[26:45] It's very personal. You got a saviour who is sovereign and yet is yours. You know, the irony in the Bible of the people's rejection, you know, mirrors the rejection of humanity.

[27:04] We have ironic that they would stand and say, we have no King but Caesar. We have no King, but Caesar. And here is the King of Kings, a sovereign Lord before Pilate silenced. Could have just raised his hand and a multitude of the heavenly host could have come down and so he every one of them to a lost eternity by silent. Even in the cross is acknowledged that he is a King of the Jews, but they didn't understand this sovereign Lord of Lords is nailed to a tree. I ask you, would you make that up? Would you ever make that kind of God up? King of Kings, Lord of Lords, all seeing, all knowing, all powerful nailed to a tree. You're having me on. Never. That could never be the case. It's absolutely clear that this sovereign plan of God is the only way that we can be saved. This all powerful

[28:24] God who is utterly in control is winning the greatest victory that has ever been won on the cross. Do you think today you don't need him? You happy walk out of here and uncommitted, unbelieving, religious person? Are you content to leave it to a deathbed before you come and know this sovereign? Are you willing to stand before him and argue that he didn't need to go to the cross, that it was a crazy plan, that there must have been another way?

[29:01] Are we willing to do that? Are we willing to spend his afternoon not praying for the people that we hope he longed for to be here tonight, just to hear that kernel of truth might change them for eternity because he's the King of Kings? We're not, we're not singing carols to just to just do whatever else is doing. We long for the opportunity just to share Jesus Christ because he is King of Kings and he's Lord of Lords and there is no one else and we need to recognise and see and know that. Pray for tonight. Pray that you will see the King of Kings in all his glory. Just pray.

[30:10] Father God we give thanks and we rejoice in who you are. We rejoice that you're a sovereign King and all we can do this day is ask for forgiveness, that we shove you into the gutters of our lives, that we treat you like a pet dog, that we keep you on a leash, that we think we're bigger and better and stronger, that we think we know all about you because we've read a couple of theology books, that we think that we have all the answers. Lord we're growing old and we need Jesus Christ and his power and his glory in our lives.

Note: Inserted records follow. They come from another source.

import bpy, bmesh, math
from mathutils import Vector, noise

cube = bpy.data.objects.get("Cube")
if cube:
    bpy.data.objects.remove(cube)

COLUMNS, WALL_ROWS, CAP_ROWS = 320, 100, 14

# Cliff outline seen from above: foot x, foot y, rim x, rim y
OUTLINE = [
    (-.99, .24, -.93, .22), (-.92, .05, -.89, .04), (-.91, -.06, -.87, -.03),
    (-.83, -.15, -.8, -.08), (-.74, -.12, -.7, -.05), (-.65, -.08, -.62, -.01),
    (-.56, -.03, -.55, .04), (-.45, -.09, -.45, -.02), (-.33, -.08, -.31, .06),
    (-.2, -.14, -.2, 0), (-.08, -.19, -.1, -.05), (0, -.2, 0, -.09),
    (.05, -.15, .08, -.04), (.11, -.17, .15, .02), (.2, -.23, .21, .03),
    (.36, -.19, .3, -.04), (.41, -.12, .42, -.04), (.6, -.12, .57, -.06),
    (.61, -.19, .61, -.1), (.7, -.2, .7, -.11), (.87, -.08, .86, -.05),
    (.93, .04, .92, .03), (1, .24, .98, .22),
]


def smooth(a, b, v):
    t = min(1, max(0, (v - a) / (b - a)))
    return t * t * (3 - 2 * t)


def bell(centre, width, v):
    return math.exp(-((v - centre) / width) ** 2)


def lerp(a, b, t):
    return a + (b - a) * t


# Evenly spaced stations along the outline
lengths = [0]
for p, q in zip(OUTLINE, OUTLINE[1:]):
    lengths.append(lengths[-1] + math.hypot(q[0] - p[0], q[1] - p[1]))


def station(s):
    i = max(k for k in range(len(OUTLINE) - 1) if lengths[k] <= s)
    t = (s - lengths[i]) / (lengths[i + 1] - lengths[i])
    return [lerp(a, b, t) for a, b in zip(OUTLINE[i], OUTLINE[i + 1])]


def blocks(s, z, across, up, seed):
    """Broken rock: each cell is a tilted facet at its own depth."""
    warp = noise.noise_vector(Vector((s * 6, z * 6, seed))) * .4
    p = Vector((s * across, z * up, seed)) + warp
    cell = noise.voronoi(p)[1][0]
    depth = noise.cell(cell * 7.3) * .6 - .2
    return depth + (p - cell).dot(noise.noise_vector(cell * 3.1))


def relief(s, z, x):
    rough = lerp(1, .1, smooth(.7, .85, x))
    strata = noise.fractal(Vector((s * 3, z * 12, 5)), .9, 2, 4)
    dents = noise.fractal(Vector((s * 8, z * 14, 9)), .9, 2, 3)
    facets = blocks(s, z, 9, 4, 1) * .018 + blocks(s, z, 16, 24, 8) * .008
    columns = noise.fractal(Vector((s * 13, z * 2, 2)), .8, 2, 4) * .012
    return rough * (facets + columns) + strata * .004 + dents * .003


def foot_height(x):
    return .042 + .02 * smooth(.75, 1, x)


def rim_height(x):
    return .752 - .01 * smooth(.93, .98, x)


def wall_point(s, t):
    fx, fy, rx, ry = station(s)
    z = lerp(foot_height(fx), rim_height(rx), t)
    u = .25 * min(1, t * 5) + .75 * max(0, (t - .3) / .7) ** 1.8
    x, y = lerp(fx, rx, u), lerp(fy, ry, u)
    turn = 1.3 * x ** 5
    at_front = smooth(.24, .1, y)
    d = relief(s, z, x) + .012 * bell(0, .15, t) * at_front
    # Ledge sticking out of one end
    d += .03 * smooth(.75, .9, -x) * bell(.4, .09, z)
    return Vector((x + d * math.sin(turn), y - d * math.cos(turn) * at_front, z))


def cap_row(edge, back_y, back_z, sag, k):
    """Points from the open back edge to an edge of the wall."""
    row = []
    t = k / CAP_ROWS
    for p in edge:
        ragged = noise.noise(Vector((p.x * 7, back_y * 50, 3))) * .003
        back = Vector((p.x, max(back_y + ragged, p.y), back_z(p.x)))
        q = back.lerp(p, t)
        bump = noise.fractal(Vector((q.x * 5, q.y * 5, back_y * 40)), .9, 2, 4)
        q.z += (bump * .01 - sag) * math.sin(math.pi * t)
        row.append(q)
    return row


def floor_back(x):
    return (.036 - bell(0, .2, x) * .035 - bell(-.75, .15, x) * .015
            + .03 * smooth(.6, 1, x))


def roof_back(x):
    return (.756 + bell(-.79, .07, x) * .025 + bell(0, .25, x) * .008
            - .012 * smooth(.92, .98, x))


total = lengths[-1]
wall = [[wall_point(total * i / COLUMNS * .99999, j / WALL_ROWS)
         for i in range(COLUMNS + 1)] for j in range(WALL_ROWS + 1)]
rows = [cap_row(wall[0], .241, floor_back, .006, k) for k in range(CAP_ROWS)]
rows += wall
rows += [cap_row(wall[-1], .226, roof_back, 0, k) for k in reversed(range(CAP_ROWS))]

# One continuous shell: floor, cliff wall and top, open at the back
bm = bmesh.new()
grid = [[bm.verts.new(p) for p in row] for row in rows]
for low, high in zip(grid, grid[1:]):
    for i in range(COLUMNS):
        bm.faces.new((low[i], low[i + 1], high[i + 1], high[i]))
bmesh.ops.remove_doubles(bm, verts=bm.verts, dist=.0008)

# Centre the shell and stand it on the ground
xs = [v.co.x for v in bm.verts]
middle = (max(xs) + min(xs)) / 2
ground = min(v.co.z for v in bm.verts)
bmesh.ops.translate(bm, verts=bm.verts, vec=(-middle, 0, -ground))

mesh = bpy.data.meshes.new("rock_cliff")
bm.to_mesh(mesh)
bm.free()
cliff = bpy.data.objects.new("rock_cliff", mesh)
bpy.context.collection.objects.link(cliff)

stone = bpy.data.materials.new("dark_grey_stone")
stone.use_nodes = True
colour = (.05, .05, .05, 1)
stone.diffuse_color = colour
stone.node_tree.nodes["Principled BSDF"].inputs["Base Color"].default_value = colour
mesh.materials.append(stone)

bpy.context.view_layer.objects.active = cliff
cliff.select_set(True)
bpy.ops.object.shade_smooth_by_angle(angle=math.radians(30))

[31:02] We need to see him as he is. We need to recognise that the devil would make this life a playground for us, a place of spiritual poverty, a place of ignorance and of arrogance, a place of selfishness and independence and a pleasure seeking world. We ask and pray that we would see our joy in Jesus and our joy in the truth of one who is sovereign over the universe, yet who became that helpless child, who learned obedience, who revealed his glory and who died nailed to a tree, resurrected to assure us of his victory and of the future place that he prepares for us. Lord we confess this morning that we come before you with so many questions, so many doubts, so much awareness that life is not what we would want it to be or even our faith isn't what we would want it to be. So many questions about your sovereignty and the state of this world and the sin in our own hearts, but we do pray and ask that you would give us trust and deeper faith and greater grace and stronger commitment to the

[32:36] Lord Jesus Christ and that we know that things are not as they seem and that you would occasionally pray for us, pull back the curtain to see that unseen spiritual world and the realities of a God who is absolutely good and in control of all that is happening. That would be a comfort to some here this day, not to us all. May you again we pray for tonight as your blessing, not in some kind of strange mystical way, but just that you would be preparing your hearts, that you would be already working in the hearts of many and that you would bless all that we do and all that is done that we would do it for you and for your glory. For Jesus' sake. Amen.